The Court further noted that because Mr. Elster only raised “an as-applied challenge,” it would not decide whether the statute was constitutionally overbroad; but that 15 U.S.C. §1052(c) nonetheless “raises concerns regarding overbreadth” which may be “for another day.”

While expressive speech is not entitled to a lesser degree of protection because it is printed on a T-shirt; words printed on a T-shirt are not automatically entitled to trademark protection because those words may just be ornamental—where most purchasers would perceive the words merely as decoration on the goods. In re Olin Corp., 181 USPQ 182, 182 (TTAB 1973) (phrase “Swallow Your Leader” on the front of a t-shirt was merely ornamental and did not show trademark use); In re Peace Love World Live, LLC, 127 USPQ2d 1400, 1403 (TTAB 2018) (finding the words “‘I LOVE YOU” on bracelet to be ornamental).

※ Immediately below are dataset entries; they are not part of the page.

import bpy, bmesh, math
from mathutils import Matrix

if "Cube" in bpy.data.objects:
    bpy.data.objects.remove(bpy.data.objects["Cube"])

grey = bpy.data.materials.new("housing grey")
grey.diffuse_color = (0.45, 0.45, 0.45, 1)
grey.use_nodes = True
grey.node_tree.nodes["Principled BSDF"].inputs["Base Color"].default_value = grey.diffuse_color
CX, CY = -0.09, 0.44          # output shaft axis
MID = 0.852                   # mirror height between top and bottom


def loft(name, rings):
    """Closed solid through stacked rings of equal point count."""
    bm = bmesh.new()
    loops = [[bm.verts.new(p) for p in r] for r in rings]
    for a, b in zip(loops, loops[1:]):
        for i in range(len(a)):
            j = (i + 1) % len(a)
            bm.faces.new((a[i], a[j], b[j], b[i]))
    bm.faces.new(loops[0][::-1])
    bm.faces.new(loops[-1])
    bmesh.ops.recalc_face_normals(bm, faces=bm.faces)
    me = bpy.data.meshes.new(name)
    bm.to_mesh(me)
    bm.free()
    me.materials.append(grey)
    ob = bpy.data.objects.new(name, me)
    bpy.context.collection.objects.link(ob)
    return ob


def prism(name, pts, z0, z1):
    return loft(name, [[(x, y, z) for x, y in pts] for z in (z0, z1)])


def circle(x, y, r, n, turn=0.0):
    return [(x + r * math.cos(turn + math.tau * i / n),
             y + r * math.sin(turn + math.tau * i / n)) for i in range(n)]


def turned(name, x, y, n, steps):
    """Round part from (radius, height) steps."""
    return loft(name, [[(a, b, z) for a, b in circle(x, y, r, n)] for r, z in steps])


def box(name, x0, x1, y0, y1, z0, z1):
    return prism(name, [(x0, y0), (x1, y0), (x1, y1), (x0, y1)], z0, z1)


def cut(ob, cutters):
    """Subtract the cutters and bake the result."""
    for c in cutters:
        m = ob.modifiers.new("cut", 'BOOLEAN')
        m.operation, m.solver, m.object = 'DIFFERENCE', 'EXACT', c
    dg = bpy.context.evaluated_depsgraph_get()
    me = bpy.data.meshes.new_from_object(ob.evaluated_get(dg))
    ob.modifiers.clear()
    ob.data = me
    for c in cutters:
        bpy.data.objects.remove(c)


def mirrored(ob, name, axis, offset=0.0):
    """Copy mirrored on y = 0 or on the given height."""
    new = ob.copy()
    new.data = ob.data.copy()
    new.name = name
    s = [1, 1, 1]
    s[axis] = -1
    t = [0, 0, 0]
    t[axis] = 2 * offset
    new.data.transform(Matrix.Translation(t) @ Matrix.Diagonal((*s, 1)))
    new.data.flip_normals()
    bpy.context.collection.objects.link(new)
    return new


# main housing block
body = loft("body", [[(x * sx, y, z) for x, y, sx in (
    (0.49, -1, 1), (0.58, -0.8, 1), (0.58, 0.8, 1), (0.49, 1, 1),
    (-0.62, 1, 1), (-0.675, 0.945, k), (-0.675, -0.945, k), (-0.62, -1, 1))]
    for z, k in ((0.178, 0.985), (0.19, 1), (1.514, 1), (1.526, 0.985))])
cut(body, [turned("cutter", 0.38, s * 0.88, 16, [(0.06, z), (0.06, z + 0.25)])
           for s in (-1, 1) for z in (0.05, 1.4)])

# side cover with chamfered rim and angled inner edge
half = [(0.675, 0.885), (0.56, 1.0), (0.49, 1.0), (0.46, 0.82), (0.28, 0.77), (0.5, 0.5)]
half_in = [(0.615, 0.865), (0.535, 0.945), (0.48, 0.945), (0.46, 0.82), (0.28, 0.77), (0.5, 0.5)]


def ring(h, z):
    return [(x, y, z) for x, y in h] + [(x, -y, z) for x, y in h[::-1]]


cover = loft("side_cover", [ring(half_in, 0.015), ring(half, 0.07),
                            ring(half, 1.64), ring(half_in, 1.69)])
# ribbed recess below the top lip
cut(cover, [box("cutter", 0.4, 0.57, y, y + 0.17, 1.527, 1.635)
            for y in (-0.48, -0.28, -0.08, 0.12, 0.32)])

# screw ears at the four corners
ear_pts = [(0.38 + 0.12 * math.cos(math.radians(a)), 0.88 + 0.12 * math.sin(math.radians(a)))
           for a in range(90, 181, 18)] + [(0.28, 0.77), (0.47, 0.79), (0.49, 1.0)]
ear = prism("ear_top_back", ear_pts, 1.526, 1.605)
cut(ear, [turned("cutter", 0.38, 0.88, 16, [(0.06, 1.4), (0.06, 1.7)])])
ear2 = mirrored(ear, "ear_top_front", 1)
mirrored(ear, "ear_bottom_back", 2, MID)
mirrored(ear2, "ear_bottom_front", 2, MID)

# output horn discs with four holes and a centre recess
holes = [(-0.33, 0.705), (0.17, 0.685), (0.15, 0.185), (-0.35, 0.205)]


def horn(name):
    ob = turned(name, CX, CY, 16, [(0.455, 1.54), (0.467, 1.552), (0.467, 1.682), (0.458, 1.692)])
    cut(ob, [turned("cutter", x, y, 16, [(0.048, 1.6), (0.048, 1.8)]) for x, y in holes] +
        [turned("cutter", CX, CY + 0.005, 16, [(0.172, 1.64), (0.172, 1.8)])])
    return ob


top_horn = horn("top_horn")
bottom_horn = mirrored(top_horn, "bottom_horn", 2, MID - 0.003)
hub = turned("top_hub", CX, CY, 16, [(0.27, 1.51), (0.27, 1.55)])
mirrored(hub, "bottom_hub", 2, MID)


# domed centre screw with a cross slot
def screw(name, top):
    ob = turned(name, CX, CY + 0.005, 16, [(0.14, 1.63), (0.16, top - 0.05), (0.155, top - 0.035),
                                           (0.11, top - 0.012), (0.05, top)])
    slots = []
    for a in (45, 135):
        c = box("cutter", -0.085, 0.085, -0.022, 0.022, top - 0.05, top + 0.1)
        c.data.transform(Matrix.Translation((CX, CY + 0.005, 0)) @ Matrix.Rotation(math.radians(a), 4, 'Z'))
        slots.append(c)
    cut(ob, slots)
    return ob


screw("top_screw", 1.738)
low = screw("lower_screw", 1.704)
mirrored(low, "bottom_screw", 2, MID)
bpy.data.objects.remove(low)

How the mark is presented on goods such as clothing could be important in determining whether it is being used as a trademark. A small, neat, and discrete wording/design located on the pocket of a garment may create the commercial impression of a trademark, whereas a larger depiction of the same wording/design prominently displayed across the front of a garment may be more likely to be seen as a purely decorative or ornamental feature of the goods. However, the size of the mark on clothing is only one consideration in determining the registrability of a mark; and a small, neat, and discrete word or design feature will not necessarily be perceived as a mark in all cases. In re Lululemon Athletica Can. Inc., 105 USPQ2d 1684, 1689 (TTAB 2013); see also T.M.E.P. 1202.03.

The trademark attorneys at Thomas P. Howard, LLC are experienced in the prosecution of trademark applications before the USPTO, as well as in enforcing trademarks or defending against infringement claims in litigation nationwide including in Colorado.